Source texts of formatted documents

'''

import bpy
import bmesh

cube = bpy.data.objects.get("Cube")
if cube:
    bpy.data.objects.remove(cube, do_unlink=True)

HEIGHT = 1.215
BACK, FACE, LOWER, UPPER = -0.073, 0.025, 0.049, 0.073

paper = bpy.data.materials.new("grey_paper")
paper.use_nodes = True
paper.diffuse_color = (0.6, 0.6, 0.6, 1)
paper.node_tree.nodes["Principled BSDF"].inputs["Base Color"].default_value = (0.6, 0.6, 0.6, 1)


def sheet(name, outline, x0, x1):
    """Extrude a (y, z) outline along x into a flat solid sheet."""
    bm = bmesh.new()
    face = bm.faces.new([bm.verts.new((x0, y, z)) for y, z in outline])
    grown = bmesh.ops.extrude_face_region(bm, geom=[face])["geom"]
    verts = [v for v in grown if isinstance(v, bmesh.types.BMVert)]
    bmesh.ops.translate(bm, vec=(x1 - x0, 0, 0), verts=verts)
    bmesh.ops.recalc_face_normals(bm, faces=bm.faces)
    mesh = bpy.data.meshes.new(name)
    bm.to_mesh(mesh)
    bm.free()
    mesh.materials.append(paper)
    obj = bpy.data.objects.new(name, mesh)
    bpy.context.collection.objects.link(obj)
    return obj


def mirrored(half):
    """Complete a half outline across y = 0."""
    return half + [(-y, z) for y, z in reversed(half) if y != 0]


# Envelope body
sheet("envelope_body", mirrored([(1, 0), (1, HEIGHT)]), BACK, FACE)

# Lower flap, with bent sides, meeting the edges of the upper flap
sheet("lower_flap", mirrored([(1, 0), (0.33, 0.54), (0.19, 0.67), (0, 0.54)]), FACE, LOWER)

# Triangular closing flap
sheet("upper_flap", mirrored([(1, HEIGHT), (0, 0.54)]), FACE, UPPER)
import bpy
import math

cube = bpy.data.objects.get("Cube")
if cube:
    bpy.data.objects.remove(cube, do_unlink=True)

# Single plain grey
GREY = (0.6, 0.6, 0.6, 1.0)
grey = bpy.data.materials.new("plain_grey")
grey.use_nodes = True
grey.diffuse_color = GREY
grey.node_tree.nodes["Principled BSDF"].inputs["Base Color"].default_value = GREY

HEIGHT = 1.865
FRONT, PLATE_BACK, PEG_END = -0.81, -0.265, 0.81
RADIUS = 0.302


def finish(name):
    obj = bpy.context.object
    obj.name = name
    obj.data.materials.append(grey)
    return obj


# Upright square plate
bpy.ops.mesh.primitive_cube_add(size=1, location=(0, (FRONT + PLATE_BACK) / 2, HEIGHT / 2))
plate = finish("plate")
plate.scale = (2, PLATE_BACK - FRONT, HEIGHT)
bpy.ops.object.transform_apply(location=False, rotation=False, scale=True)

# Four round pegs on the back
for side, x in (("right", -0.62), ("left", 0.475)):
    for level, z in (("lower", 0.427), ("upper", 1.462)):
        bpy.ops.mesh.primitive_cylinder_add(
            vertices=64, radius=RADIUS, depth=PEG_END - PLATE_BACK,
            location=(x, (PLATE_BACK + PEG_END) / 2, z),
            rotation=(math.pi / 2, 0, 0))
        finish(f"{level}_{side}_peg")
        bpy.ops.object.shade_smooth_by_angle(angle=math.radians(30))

'''

The response must hold only the lines above from the line with "bm = bmesh.new()" through the line with "HEIGHT)]), BACK, FACE)", each copied exactly, both ends kept.

Response area
    bm = bmesh.new()
    face = bm.faces.new([bm.verts.new((x0, y, z)) for y, z in outline])
    grown = bmesh.ops.extrude_face_region(bm, geom=[face])["geom"]
    verts = [v for v in grown if isinstance(v, bmesh.types.BMVert)]
    bmesh.ops.translate(bm, vec=(x1 - x0, 0, 0), verts=verts)
    bmesh.ops.recalc_face_normals(bm, faces=bm.faces)
    mesh = bpy.data.meshes.new(name)
    bm.to_mesh(mesh)
    bm.free()
    mesh.materials.append(paper)
    obj = bpy.data.objects.new(name, mesh)
    bpy.context.collection.objects.link(obj)
    return obj


def mirrored(half):
    """Complete a half outline across y = 0."""
    return half + [(-y, z) for y, z in reversed(half) if y != 0]


# Envelope body
sheet("envelope_body", mirrored([(1, 0), (1, HEIGHT)]), BACK, FACE)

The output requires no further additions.